Travelers visit destinations for a variety of reasons. Some love to discover unique and interesting landmarks that are specific to the regions they explore. These sites create indelible memories.
There might not be a better example of this than the St. Anthony’s Monastery located in the middle of the Sonoran Desert, about 80 miles Southeast of Phoenix, in Florence.
This beguiling site is probably one of the most intriguing travel stops in Arizona. The story of how it got there is just as unique.
In 1995 Elder Ephraim sent six monks, including Geronda Ephraim, to the Sonoran Desert in hopes of finding a suitable spot to build a monastery. This divine hermitage was to be established in the name of Saint Anthony the Great, the father of monasticism. According to the church, as the group searched within the scorching desert heat, they all heard bells ringing seemingly from heaven. Ephraim took it as a sign and decided to raise the cross on the spot.
Building began in the scorching summer of July 1995. A part of the desert was cleared away and two trailers were placed on the property. These would be the first structures on the holy grounds, one would become a temporary chapel and dining room, the other a guesthouse.
In the fall more monks would arrive as did aspiring ones who wanted to help build the isolated monastery. By 1996, the main church was still not complete, however, the Feast of St. Anthony the Great was still celebrated and Priest-monk Paisios was enthroned as the first abbot, or leader, of St. Anthony’s.
Eventually, two more trailers were added opposite the others, forming a makeshift courtyard in the middle where the church was being built. Next to that, they constructed a refectory.
Along with its beautiful architecture, St. Anthony’s has some of the most magnificently landscaped gardens in the state. Along with native plants, there is also a selection of citrus and olive trees. A vineyard was also planted. The monastery’s elaborate gardens and serene pathways are gorgeous during the day, but at night they become seemingly magical with dramatic up lighting and luminous walkways.
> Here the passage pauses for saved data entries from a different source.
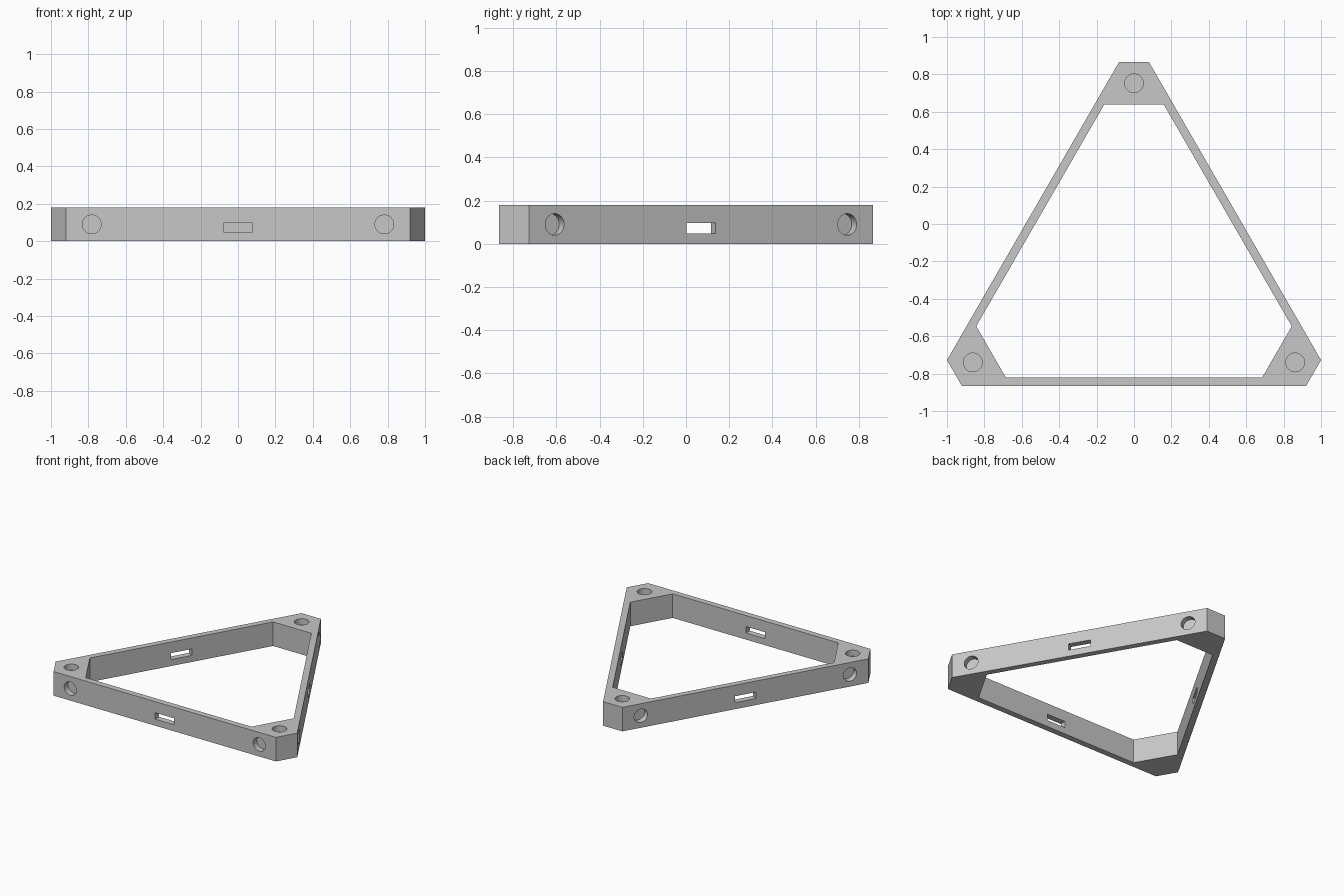
import bpy, bmesh, math
from mathutils import Matrix, Vector

if "Cube" in bpy.data.objects:
    bpy.data.objects.remove(bpy.data.objects["Cube"], do_unlink=True)

HEIGHT = 0.18
CENTRE = Vector((0, -0.2425, 0))   # centroid of the triangle
INRADIUS = 0.6235                  # centroid to outer wall face
WALL = 0.045
HOLE_R, HOLE_DEPTH = 0.05, 0.045

grey = bpy.data.materials.new("light grey")
grey.use_nodes = True
colour = (0.57, 0.57, 0.57, 1)
grey.diffuse_color = colour
grey.node_tree.nodes["Principled BSDF"].inputs["Base Color"].default_value = colour


def turn(k):
    """Place something built around the origin on side k of the triangle."""
    return Matrix.Translation(CENTRE) @ Matrix.Rotation(k * math.tau / 3, 4, "Z")


def make_object(name, bm):
    bmesh.ops.recalc_face_normals(bm, faces=bm.faces)
    mesh = bpy.data.meshes.new(name)
    bm.to_mesh(mesh)
    bm.free()
    mesh.materials.append(grey)
    obj = bpy.data.objects.new(name, mesh)
    bpy.context.collection.objects.link(obj)
    return obj


def outline(half_side, inradius):
    """Triangle with clipped corners, as six points."""
    return [turn(k) @ Vector((s * half_side, -inradius, 0))
            for k in range(3) for s in (-1, 1)]


# Triangular frame with thick corner blocks
bm = bmesh.new()
rings = []
for points in (outline(0.92, INRADIUS), outline(0.685, INRADIUS - WALL)):
    for z in (0, HEIGHT):
        rings.append([bm.verts.new((p.x, p.y, z)) for p in points])
out_low, out_high, in_low, in_high = rings
for a, b in ((out_low, out_high), (out_high, in_high),
             (in_high, in_low), (in_low, out_low)):
    for i in range(6):
        j = (i + 1) % 6
        bm.faces.new((a[i], a[j], b[j], b[i]))
frame = make_object("triangular_frame", bm)

# Cutters: blind round holes and one slot through each wall
bm = bmesh.new()


def add_hole(matrix):
    bmesh.ops.create_cone(bm, cap_ends=True, segments=48, radius1=HOLE_R,
                          radius2=HOLE_R, depth=2 * HOLE_DEPTH, matrix=matrix)


for k in range(3):
    for x in (-0.782, 0.782):
        add_hole(turn(k) @ Matrix.Translation((x, -INRADIUS, HEIGHT / 2))
                 @ Matrix.Rotation(math.pi / 2, 4, "X"))
    add_hole(turn(k) @ Matrix.Translation((0, 0.995, HEIGHT)))
    bmesh.ops.create_cube(bm, size=1, matrix=turn(k)
                          @ Matrix.Translation((0, -INRADIUS + WALL / 2, 0.073))
                          @ Matrix.Diagonal((0.157, 3 * WALL, 0.048, 1)))
cutter = make_object("hole_cutters", bm)

# Cut the holes, then drop the cutters
bpy.ops.object.select_all(action="DESELECT")
bpy.context.view_layer.objects.active = frame
frame.select_set(True)
cut = frame.modifiers.new("holes", "BOOLEAN")
cut.operation = "DIFFERENCE"
cut.solver = "EXACT"
cut.object = cutter
bpy.ops.object.modifier_apply(modifier=cut.name)
bpy.data.objects.remove(cutter, do_unlink=True)
bpy.ops.object.shade_smooth_by_angle(angle=math.radians(30))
Eight chapels were constructed to honor the saints and their relics. According to the website, a ninth chapel is forthcoming. These quiet places are for honoring past monks and serving as private prayer havens. St. Anthony’s has become the largest Orthodox monetary in the Western Hemisphere.
Today, the monastery is used by the Greek Orthodox community in central Arizona and sanctuary to more than 40 monks. Visitors are welcome and can even attend services and tour the gardens. But since it is an active place of worship, respect must be given. That includes wearing the appropriate clothing.
The guidelines according to the website are as follows:
Women are kindly asked to wear long-sleeved, loose-fitting shirts that fully cover the chest up to the neck; long skirts (or dresses) without deep slits; scarves that cover the head and wrap under the chin and around the neck, so that the neck is also covered. Please refrain from wearing lipstick when venerating icons and receiving Holy Communion. Please remove any visible face or body piercing jewelry.
Men are kindly asked to wear long pants and long-sleeved shirts. Please, no baseball caps or clothing with inappropriate words or images. Inside, especially in church, men are asked to keep their heads uncovered. Please remove any visible face or body piercing jewelry.
For both men and women, socks (at least ankle-high) with shoes or sandals are to be worn at all times. Please do not wear sheer stockings. Please wear practical and comfortable flat shoes while at the monastery since it is desert terrain and the pathways are of rough flagstone. Please do not wear high heels, platform shoes, or open-toed sandals.
If you are not prepared and in need of appropriate clothing, you can visit the bookstore which has a limited supply of temporary attire.
Located on North St. Joseph’s Way in Florence, the St. Anthony’s Monastery is a beautiful oasis that should not be missed by locals and tourists alike.
For more information go to St. Anthony's website.